● **Task prompt**
Scan the listing below. Copy each line that contains "rotation".

● **Raw data**
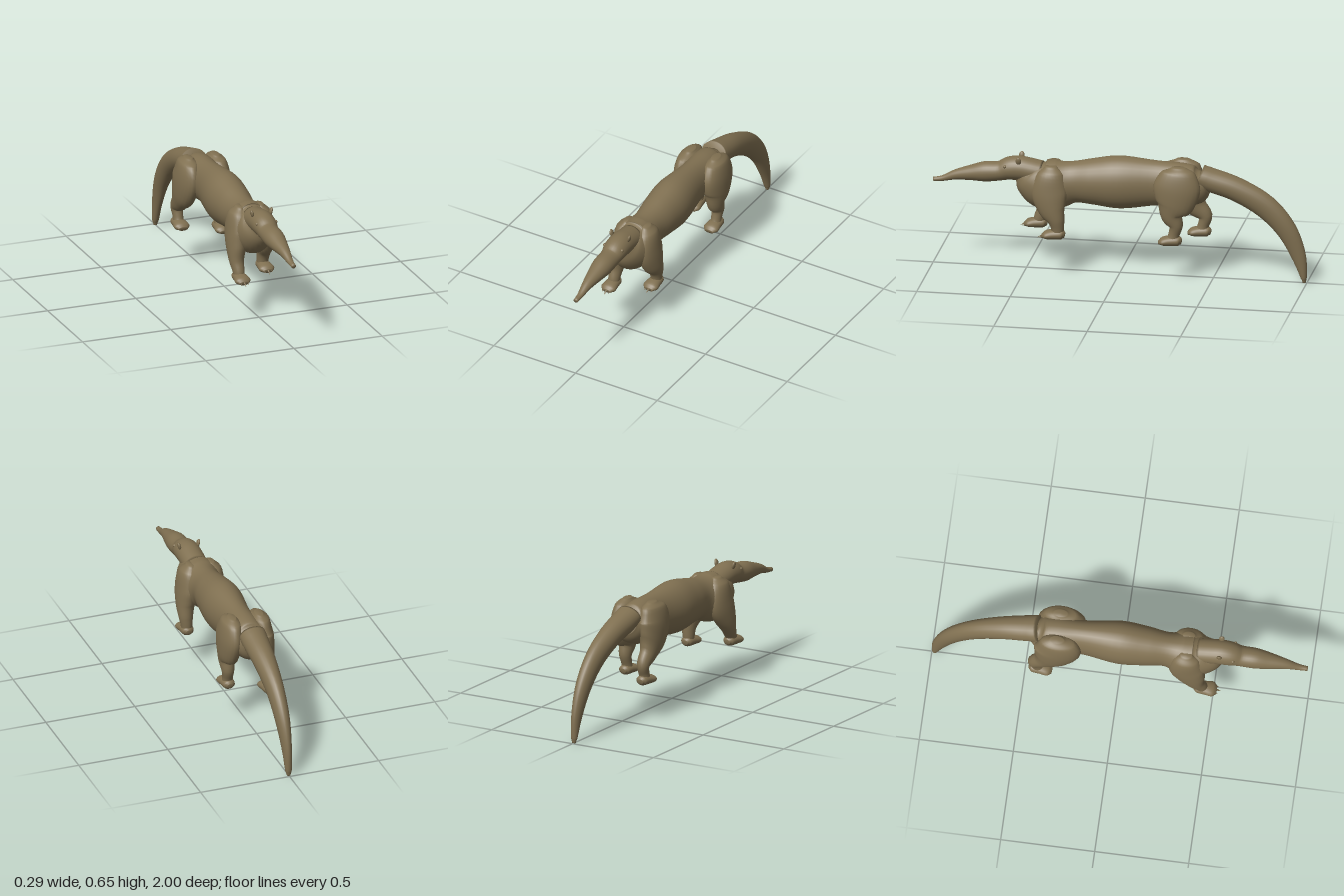
import * as THREE from 'three';

const hide = new THREE.MeshStandardMaterial({ color: 0x807051 });
hide.name = 'brown hide';

// Smooth elliptical tube. Rows: [x, y, z, half width, half depth], rings square to the path in the yz plane.
function loft(name, rows, steps = 5, sides = 24) {
  const path = new THREE.CatmullRomCurve3(rows.map(r => new THREE.Vector3(r[0], r[1], r[2])));
  const last = rows.length - 1;
  const n = last * steps;
  const pos = [], idx = [];
  const mix = (k, t) => {
    const i = Math.min(Math.floor(t * last + 1e-6), last - 1);
    const f = t * last - i;
    const at = j => rows[Math.max(0, Math.min(last, j))][k];
    const [a, b, c, d] = [at(i - 1), at(i), at(i + 1), at(i + 2)];
    const v = b + 0.5 * f * (c - a + f * (2 * a - 5 * b + 4 * c - d + f * (3 * (b - c) + d - a)));
    return Math.max(0.001, v);
  };
  for (let i = -1; i <= n + 1; i++) {
    const t = Math.max(0, Math.min(n, i)) / n;
    const p = path.getPoint(t), d = path.getTangent(t);
    const len = Math.hypot(d.y, d.z) || 1;
    const closed = i < 0 || i > n ? 0 : 1;
    const rx = mix(3, t) * closed, ry = mix(4, t) * closed;
    for (let j = 0; j < sides; j++) {
      const a = j / sides * Math.PI * 2;
      pos.push(p.x + Math.cos(a) * rx,
        p.y + Math.sin(a) * ry * d.z / len,
        p.z - Math.sin(a) * ry * d.y / len);
    }
  }
  for (let i = 0; i < n + 2; i++) {
    for (let j = 0; j < sides; j++) {
      const a = i * sides + j, b = i * sides + (j + 1) % sides;
      idx.push(a, b, a + sides, b, b + sides, a + sides);
    }
  }
  const g = new THREE.BufferGeometry();
  g.setAttribute('position', new THREE.Float32BufferAttribute(pos, 3));
  g.setIndex(idx);
  g.computeVertexNormals();
  const mesh = new THREE.Mesh(g, hide);
  mesh.name = name;
  return mesh;
}

function part(name, geometry, x, y, z) {
  const m = new THREE.Mesh(geometry, hide);
  m.name = name;
  m.position.set(x, y, z);
  return m;
}

// Foot with a rounded heel and broad toes
function foot(name, x, z) {
  return loft(name, [
    [x, 0.222, z - 0.06, 0.016, 0.014], [x, 0.225, z - 0.045, 0.032, 0.026],
    [x, 0.224, z, 0.038, 0.027], [x, 0.219, z + 0.04, 0.042, 0.022], [x, 0.212, z + 0.06, 0.026, 0.011]
  ]);
}

export function createModel() {
  const model = new THREE.Group();
  model.name = 'anteater';

  // Trunk, from rump to chest and neck
  model.add(loft('body', [
    [0, 0.53, -0.46, 0.06, 0.06], [0, 0.515, -0.42, 0.085, 0.1], [0, 0.507, -0.33, 0.095, 0.12],
    [0, 0.51, -0.2, 0.085, 0.122], [0, 0.504, 0, 0.11, 0.143], [0, 0.498, 0.15, 0.1, 0.124],
    [0, 0.49, 0.25, 0.088, 0.112], [0, 0.475, 0.33, 0.108, 0.13], [0, 0.47, 0.41, 0.108, 0.133],
    [0, 0.5, 0.48, 0.085, 0.1], [0, 0.535, 0.52, 0.05, 0.055]
  ], 5, 32));

  // Head and long tapering snout
  model.add(loft('head', [
    [0, 0.535, 0.42, 0.065, 0.06], [0, 0.545, 0.48, 0.066, 0.062], [0, 0.551, 0.54, 0.066, 0.065],
    [0, 0.546, 0.59, 0.064, 0.062], [0, 0.53, 0.64, 0.056, 0.052], [0, 0.521, 0.72, 0.055, 0.054],
    [0, 0.511, 0.79, 0.045, 0.042], [0, 0.494, 0.88, 0.028, 0.027],
    [0, 0.47, 0.95, 0.017, 0.015], [0, 0.462, 0.998, 0.013, 0.012]
  ], 5, 28));

  // Tail, arching down to the ground
  model.add(loft('tail', [
    [0, 0.563, -0.43, 0.072, 0.06], [0, 0.545, -0.48, 0.07, 0.064], [0, 0.5, -0.62, 0.06, 0.064],
    [0, 0.41, -0.78, 0.047, 0.064], [0, 0.29, -0.89, 0.038, 0.055],
    [0, 0.15, -0.955, 0.026, 0.04], [0, 0.03, -0.983, 0.018, 0.017], [0, 0.002, -0.986, 0.01, 0.009]
  ]));

  for (const s of [1, -1]) {
    const side = s > 0 ? 'left' : 'right';
    // Right legs are mid-stride: front foot forward, hind foot back
    const f = s > 0 ? 0 : 0.125, h = s > 0 ? 0 : -0.125;

    model.add(loft(side + 'FrontLeg', [
      [s * 0.055, 0.59, 0.36, 0.02, 0.03], [s * 0.068, 0.55, 0.36, 0.045, 0.07],
      [s * 0.08, 0.45, 0.365, 0.05, 0.095], [s * 0.087, 0.365, 0.35 + f * 0.35, 0.048, 0.075],
      [s * 0.094, 0.3, 0.325 + f * 0.75, 0.038, 0.045],
      [s * 0.092, 0.25, 0.318 + f, 0.031, 0.034], [s * 0.092, 0.22, 0.322 + f, 0.03, 0.034]
    ]));
    model.add(foot(side + 'FrontFoot', s * 0.092, 0.34 + f));

    model.add(loft(side + 'HindLeg', [
      [s * 0.075, 0.628, -0.325, 0.02, 0.035], [s * 0.08, 0.6, -0.325, 0.047, 0.09],
      [s * 0.087, 0.52, -0.32, 0.058, 0.125], [s * 0.092, 0.43, -0.31 + h * 0.3, 0.054, 0.105],
      [s * 0.094, 0.365, -0.295 + h * 0.75, 0.043, 0.062], [s * 0.094, 0.31, -0.315 + h, 0.034, 0.038],
      [s * 0.092, 0.26, -0.305 + h, 0.028, 0.03], [s * 0.092, 0.22, -0.295 + h, 0.03, 0.034]
    ]));
    model.add(foot(side + 'HindFoot', s * 0.092, -0.285 + h));

    // Front claws, the middle one longest
    for (const k of [-1, 0, 1]) {
      const len = k === 0 ? 0.055 : 0.036;
      const claw = part(side + 'Claw', new THREE.ConeGeometry(k === 0 ? 0.009 : 0.006, len, 10),
        s * 0.092 + k * 0.02, 0.214, 0.398 + f + (k === 0 ? 0.006 : 0));
      claw.rotation.x = Math.PI / 2 + 0.5;
      model.add(claw);
    }

    // Small upright ear and bead eye
    const ear = part(side + 'Ear', new THREE.SphereGeometry(1, 14, 10), s * 0.053, 0.604, 0.535);
    ear.scale.set(0.009, 0.022, 0.015);
    ear.rotation.z = -s * 0.25;
    model.add(ear);
    const eye = part(side + 'Eye', new THREE.SphereGeometry(0.009, 14, 10), s * 0.053, 0.57, 0.607);
    model.add(eye);
  }
  return model;
}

● **Response area**
      claw.rotation.x = Math.PI / 2 + 0.5;
    ear.rotation.z = -s * 0.25;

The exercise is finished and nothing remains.